Question #7: 'Who is able to be saved?' and 'How is that person saved?' are two important questions that the SBC needs to agree on. The T5 document does not state the answer to these questions. Will the leadership be honest about their beliefs (5-pt Calvinist)? There is no liberty for the answers of these two questions and disagreement in this area will cause the questioner (and others like him) to separate.
Dr. Al Mohler, Southern Baptist Theological Seminary President: "Who? Romans 10--Anyone who calls on the name of the Lord shall be saved. How? There's no disagreement in this; God saves sinners unilaterally through Jesus."
Dr. Frank Page, SBC President: Agrees with Dr. Mohler, but knows that there are nuances in the interpretation of those scriptures.
Observation: What nuances? Isn't the whole point of this to identify the differences and work toward reconciliation?
Question #8: What now? How does the document affect SB life? What do we do with it?
Dr. Frank Page, SBC President: "There will be continued writing and discussion. Don't sign the document, but live it out. Build relationship and trust."
Dr. Al Mohler, Southern Baptist Theological Seminary President: He won't publish without talking to his friend Eric Hankins because of the relationship they now have. He will pick up the phone before he picks up the pen.
Observation: This is pandering to the Arminians to show unity within the SBC.
Dr. Daniel Akin, Southeastern Baptist Theological Seminary President: "The purpose is to come together under a conservative resurgence standing on an inerrant Bible to get the gospel to every person on the planet to have the opportunity to repent and believe."
Observation: "Although the Gospel be the only outward means by revealing Christ and saving grace, and is, as such, abundantly sufficient thereunto; yet that men who are dead in trespasses may be born again, quickened or regenerated, there is moreover necessary an effectual, insuperable work of the Holy Spirit upon the whole soul, for the producing in them a new spiritual life; without which no other means will effect their conversion unto God," (LBCF Chap. 20 para. 4).

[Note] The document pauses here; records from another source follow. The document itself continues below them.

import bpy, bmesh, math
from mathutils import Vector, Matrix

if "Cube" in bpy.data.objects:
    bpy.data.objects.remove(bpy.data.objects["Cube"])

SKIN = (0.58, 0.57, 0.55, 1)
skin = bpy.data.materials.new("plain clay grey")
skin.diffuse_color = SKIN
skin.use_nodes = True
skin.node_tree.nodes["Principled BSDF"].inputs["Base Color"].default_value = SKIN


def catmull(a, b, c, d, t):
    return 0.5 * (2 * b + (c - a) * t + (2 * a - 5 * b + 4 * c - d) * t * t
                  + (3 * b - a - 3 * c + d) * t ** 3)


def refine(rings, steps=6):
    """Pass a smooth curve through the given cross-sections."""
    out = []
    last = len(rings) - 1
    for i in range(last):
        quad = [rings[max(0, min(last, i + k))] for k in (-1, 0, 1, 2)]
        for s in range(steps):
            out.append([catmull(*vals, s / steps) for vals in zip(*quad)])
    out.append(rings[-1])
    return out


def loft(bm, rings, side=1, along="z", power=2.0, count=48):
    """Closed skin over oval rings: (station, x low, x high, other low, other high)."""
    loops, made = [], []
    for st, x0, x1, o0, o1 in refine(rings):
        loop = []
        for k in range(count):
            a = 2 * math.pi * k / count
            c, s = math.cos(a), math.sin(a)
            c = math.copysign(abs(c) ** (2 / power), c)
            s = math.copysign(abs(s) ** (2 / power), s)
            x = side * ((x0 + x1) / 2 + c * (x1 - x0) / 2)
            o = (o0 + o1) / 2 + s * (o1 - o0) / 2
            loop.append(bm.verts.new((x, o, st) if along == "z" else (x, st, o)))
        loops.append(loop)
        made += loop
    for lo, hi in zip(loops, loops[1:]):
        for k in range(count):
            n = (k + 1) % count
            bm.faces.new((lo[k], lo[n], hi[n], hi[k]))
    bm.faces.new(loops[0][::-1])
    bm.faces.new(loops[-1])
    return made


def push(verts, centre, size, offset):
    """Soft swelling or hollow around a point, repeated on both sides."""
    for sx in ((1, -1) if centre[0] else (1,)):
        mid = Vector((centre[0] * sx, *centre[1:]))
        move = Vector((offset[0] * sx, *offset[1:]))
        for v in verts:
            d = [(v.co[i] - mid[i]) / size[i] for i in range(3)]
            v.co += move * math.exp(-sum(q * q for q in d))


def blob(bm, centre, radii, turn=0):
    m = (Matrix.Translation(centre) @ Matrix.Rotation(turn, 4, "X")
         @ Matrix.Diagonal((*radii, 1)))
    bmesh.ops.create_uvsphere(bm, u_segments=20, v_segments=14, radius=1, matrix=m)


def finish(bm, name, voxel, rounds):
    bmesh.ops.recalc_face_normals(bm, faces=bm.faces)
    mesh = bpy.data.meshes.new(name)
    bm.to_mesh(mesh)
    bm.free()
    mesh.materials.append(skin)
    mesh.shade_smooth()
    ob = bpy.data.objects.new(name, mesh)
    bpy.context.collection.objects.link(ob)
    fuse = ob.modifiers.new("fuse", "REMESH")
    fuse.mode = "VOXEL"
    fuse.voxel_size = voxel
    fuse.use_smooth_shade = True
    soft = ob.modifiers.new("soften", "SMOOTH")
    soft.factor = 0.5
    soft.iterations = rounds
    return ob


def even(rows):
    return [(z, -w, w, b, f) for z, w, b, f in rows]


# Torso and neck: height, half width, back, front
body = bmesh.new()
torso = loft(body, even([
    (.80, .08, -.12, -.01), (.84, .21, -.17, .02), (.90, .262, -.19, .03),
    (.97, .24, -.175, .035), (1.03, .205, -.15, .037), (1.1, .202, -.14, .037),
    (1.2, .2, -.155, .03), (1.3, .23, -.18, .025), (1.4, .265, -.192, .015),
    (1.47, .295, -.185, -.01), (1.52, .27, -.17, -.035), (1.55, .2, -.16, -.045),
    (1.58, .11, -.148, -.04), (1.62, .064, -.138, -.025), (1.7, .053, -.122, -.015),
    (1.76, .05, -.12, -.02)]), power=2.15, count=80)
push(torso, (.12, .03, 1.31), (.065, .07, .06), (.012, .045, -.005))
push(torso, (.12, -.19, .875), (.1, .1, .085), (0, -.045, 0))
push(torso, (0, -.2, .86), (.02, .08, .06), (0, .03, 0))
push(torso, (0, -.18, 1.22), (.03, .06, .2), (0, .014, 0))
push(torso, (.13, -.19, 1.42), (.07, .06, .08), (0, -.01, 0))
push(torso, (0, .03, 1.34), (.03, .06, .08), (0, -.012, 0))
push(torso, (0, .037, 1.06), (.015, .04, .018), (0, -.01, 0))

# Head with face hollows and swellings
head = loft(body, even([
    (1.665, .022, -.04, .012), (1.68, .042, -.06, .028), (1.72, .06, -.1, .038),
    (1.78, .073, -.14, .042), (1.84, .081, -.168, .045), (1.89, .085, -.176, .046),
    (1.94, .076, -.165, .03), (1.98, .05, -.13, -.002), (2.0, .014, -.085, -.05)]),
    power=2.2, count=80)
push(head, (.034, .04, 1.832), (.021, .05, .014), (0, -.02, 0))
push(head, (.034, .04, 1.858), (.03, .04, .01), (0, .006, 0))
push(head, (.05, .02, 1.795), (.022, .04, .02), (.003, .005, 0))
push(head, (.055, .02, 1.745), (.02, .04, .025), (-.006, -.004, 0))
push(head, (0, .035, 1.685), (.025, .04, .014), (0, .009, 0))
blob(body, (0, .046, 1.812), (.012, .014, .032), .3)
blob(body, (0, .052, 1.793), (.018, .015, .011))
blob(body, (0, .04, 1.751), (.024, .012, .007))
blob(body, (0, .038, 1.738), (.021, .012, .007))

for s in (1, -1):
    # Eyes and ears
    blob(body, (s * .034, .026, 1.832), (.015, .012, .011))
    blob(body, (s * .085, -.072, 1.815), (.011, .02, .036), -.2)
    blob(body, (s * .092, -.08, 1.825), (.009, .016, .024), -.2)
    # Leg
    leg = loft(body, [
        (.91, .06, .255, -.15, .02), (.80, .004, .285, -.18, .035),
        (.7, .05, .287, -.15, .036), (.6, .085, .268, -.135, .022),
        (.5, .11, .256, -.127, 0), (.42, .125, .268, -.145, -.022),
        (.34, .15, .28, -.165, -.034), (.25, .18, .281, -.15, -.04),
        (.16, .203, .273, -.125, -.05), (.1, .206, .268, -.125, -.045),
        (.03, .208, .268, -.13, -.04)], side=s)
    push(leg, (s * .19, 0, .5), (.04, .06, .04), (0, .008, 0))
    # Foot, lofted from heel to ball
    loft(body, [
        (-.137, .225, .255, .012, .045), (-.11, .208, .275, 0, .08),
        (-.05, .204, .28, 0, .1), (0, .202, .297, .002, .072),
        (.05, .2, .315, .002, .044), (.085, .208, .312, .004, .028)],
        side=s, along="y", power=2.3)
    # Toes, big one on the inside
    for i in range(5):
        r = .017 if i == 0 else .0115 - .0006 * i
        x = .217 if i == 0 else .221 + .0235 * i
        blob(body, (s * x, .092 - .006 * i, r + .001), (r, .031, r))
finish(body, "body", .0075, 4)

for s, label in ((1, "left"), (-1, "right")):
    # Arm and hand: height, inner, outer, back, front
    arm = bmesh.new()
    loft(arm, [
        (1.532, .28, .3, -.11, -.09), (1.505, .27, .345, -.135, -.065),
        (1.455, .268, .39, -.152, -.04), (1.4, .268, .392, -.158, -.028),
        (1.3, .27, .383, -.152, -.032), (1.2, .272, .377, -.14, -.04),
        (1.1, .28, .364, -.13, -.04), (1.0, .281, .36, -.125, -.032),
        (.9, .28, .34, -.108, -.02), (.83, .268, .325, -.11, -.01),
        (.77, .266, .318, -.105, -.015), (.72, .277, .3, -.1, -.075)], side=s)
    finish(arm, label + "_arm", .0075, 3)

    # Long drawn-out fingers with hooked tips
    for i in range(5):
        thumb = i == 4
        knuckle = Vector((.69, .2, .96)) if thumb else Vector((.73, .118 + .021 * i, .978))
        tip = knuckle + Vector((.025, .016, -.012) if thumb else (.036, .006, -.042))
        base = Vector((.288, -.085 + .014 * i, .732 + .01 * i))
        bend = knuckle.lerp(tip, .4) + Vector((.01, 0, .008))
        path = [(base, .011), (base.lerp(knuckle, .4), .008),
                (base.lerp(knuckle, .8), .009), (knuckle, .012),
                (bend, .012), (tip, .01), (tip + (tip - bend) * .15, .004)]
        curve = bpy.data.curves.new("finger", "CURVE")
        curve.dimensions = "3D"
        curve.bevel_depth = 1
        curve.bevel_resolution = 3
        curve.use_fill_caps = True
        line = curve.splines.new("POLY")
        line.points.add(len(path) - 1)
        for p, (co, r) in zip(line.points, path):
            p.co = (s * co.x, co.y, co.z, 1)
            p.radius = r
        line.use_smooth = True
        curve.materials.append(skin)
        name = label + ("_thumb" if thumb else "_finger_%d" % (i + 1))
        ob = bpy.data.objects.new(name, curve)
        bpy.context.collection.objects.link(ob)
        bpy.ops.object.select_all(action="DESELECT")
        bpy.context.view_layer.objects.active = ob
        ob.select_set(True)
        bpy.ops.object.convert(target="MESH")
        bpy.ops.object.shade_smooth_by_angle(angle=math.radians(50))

After listening to this discussion, the issue continues to be whether or not man has a role in the salvation process. We go; we teach; we baptize, but salvation is of the Lord alone. Specific unbiblical church practices like altar calls and repeating a sinner's prayer were not addressed (which I think is what question #7 was trying to address; not the theological 'who' and 'how', but the practical 'who' and 'how').
The outcome from the T5 document, along with this discussion, seems to be that while there are still disagreements within the SBC, we should try to be nice to each other. The committee spent a lot of work, time, and money on this issue, but no real solution was achieved. It would have been easier if everyone involved had quoted the Golden Rule from Luke 6:31 and moved on. Either way, the theological differences within the SBC still remain along with the problems that brought this controversy to a head in May 2012. They may have quieted this boiling pot for now, but it will cause a mess again sooner or later.